## Dataset excerpts
----------

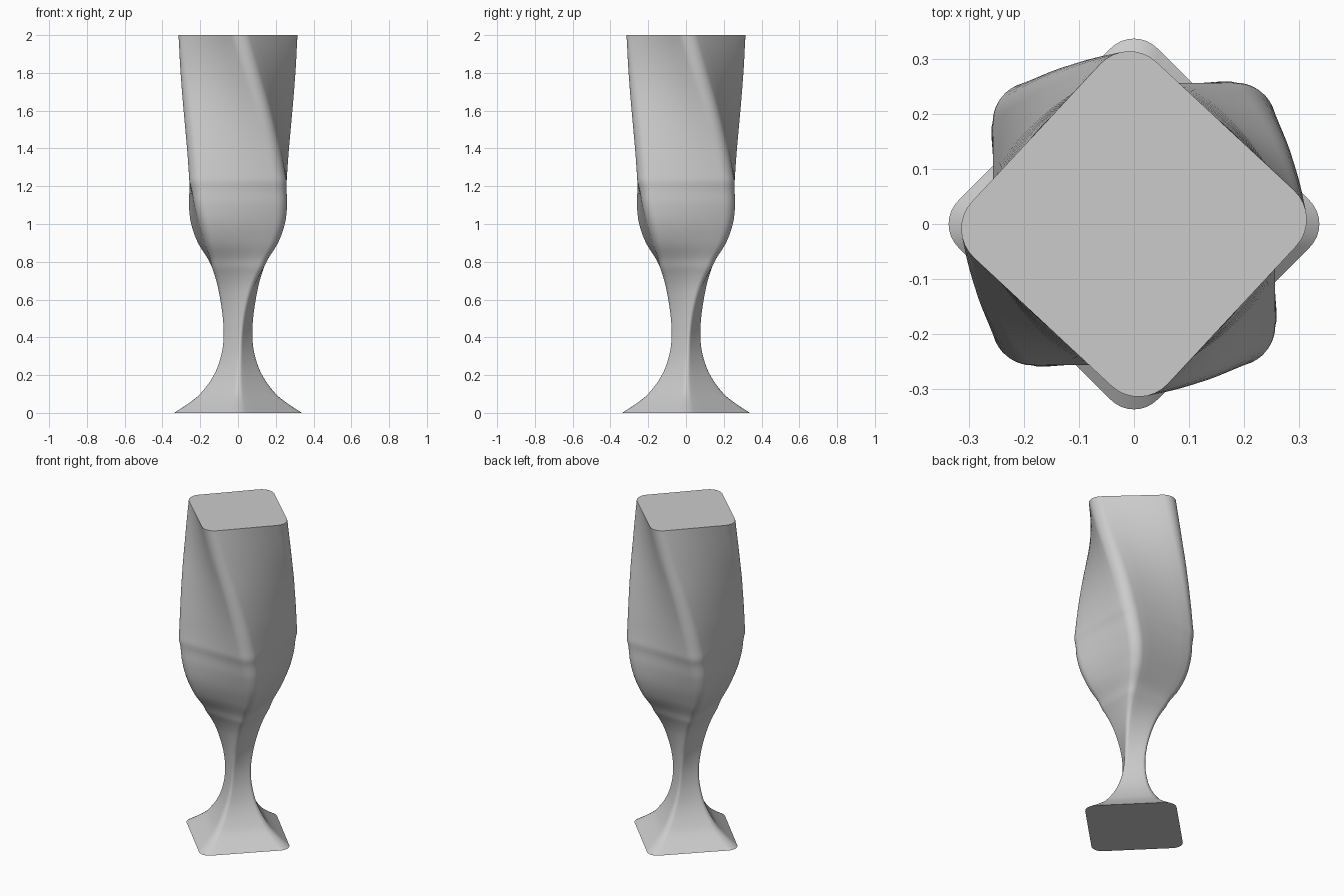
import bpy, bmesh, math
from mathutils import Vector

cube = bpy.data.objects.get("Cube")
if cube:
    bpy.data.objects.remove(cube, do_unlink=True)

# Height, half width seen square-on, twist in degrees
STATIONS = [
    (0, .338, 0), (.05, .262, 0), (.1, .2, .5), (.2, .128, 2), (.3, .09, 6),
    (.4, .076, 11), (.5, .08, 19), (.6, .094, 29), (.7, .115, 39),
    (.8, .151, 47), (.9, .212, 52), (1, .248, 52), (1.1, .26, 49.5),
    (1.2, .257, 46), (1.4, .27, 38), (1.6, .288, 27), (1.8, .304, 14),
    (2, .315, 2),
]
RINGS = 120
CORNER_STEPS = 8
SIDE_STEPS = 6


def slope(i, k):
    """Tangent of column k at a station."""
    lo, hi = max(i - 1, 0), min(i + 1, len(STATIONS) - 1)
    return (STATIONS[hi][k] - STATIONS[lo][k]) / (STATIONS[hi][0] - STATIONS[lo][0])


def sample(z, k):
    """Smooth interpolation of column k at height z."""
    i = 0
    while i < len(STATIONS) - 2 and STATIONS[i + 1][0] < z:
        i += 1
    a, b = STATIONS[i], STATIONS[i + 1]
    h = b[0] - a[0]
    t = (z - a[0]) / h
    s = 1 - t
    return (a[k] * s * s * (1 + 2 * t) + b[k] * t * t * (3 - 2 * t)
            + h * t * s * (s * slope(i, k) - t * slope(i + 1, k)))


def rounded_square(half, radius, turn):
    """Outline points of a rounded square turned about its centre."""
    points = []
    inner = half - radius
    for c in range(4):
        q = c * math.pi / 2 + turn
        ux, uy = Vector((math.cos(q), math.sin(q))), Vector((-math.sin(q), math.cos(q)))
        for j in range(CORNER_STEPS + 1):
            a = j / CORNER_STEPS * math.pi / 2
            points.append(ux * (inner + radius * math.cos(a))
                          + uy * (inner + radius * math.sin(a)))
        for j in range(1, SIDE_STEPS):
            points.append(ux * inner * (1 - 2 * j / SIDE_STEPS) + uy * half)
    return points


# Twisted vessel: foot, stem and bowl as one loft
bm = bmesh.new()
loops = []
for n in range(RINGS + 1):
    z = 2 * (n / RINGS) ** 1.15
    width = sample(z, 1)
    phi = math.radians(sample(z, 2) - 45)
    k = .235 + .03 * z
    spread = abs(math.cos(phi)) + abs(math.sin(phi))
    half = width / ((1 - k) * spread + k)
    loops.append([bm.verts.new((p.x, p.y, z))
                  for p in rounded_square(half, half * k, phi)])

for low, high in zip(loops, loops[1:]):
    for i in range(len(low)):
        j = (i + 1) % len(low)
        bm.faces.new((low[i], low[j], high[j], high[i]))
bm.faces.new(loops[0][::-1])
bm.faces.new(loops[-1])

mesh = bpy.data.meshes.new("twisted_vessel")
bm.to_mesh(mesh)
bm.free()
vessel = bpy.data.objects.new("twisted_vessel", mesh)
bpy.context.collection.objects.link(vessel)

# Plain grey finish
grey = bpy.data.materials.new("light_grey")
grey.use_nodes = True
colour = (.6, .6, .6, 1)
grey.diffuse_color = colour
grey.node_tree.nodes["Principled BSDF"].inputs["Base Color"].default_value = colour
mesh.materials.append(grey)

# Smooth walls, crisp rims
bpy.ops.object.select_all(action='DESELECT')
vessel.select_set(True)
bpy.context.view_layer.objects.active = vessel
bpy.ops.object.shade_smooth_by_angle(angle=math.radians(35))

----------

## Exercise
Restate only the lines running from the start of the material above through the line containing "k = .235 + .03 * z", ends included. No pictures.

## Task result
import bpy, bmesh, math
from mathutils import Vector

cube = bpy.data.objects.get("Cube")
if cube:
    bpy.data.objects.remove(cube, do_unlink=True)

# Height, half width seen square-on, twist in degrees
STATIONS = [
    (0, .338, 0), (.05, .262, 0), (.1, .2, .5), (.2, .128, 2), (.3, .09, 6),
    (.4, .076, 11), (.5, .08, 19), (.6, .094, 29), (.7, .115, 39),
    (.8, .151, 47), (.9, .212, 52), (1, .248, 52), (1.1, .26, 49.5),
    (1.2, .257, 46), (1.4, .27, 38), (1.6, .288, 27), (1.8, .304, 14),
    (2, .315, 2),
]
RINGS = 120
CORNER_STEPS = 8
SIDE_STEPS = 6


def slope(i, k):
    """Tangent of column k at a station."""
    lo, hi = max(i - 1, 0), min(i + 1, len(STATIONS) - 1)
    return (STATIONS[hi][k] - STATIONS[lo][k]) / (STATIONS[hi][0] - STATIONS[lo][0])


def sample(z, k):
    """Smooth interpolation of column k at height z."""
    i = 0
    while i < len(STATIONS) - 2 and STATIONS[i + 1][0] < z:
        i += 1
    a, b = STATIONS[i], STATIONS[i + 1]
    h = b[0] - a[0]
    t = (z - a[0]) / h
    s = 1 - t
    return (a[k] * s * s * (1 + 2 * t) + b[k] * t * t * (3 - 2 * t)
            + h * t * s * (s * slope(i, k) - t * slope(i + 1, k)))


def rounded_square(half, radius, turn):
    """Outline points of a rounded square turned about its centre."""
    points = []
    inner = half - radius
    for c in range(4):
        q = c * math.pi / 2 + turn
        ux, uy = Vector((math.cos(q), math.sin(q))), Vector((-math.sin(q), math.cos(q)))
        for j in range(CORNER_STEPS + 1):
            a = j / CORNER_STEPS * math.pi / 2
            points.append(ux * (inner + radius * math.cos(a))
                          + uy * (inner + radius * math.sin(a)))
        for j in range(1, SIDE_STEPS):
            points.append(ux * inner * (1 - 2 * j / SIDE_STEPS) + uy * half)
    return points


# Twisted vessel: foot, stem and bowl as one loft
bm = bmesh.new()
loops = []
for n in range(RINGS + 1):
    z = 2 * (n / RINGS) ** 1.15
    width = sample(z, 1)
    phi = math.radians(sample(z, 2) - 45)
    k = .235 + .03 * z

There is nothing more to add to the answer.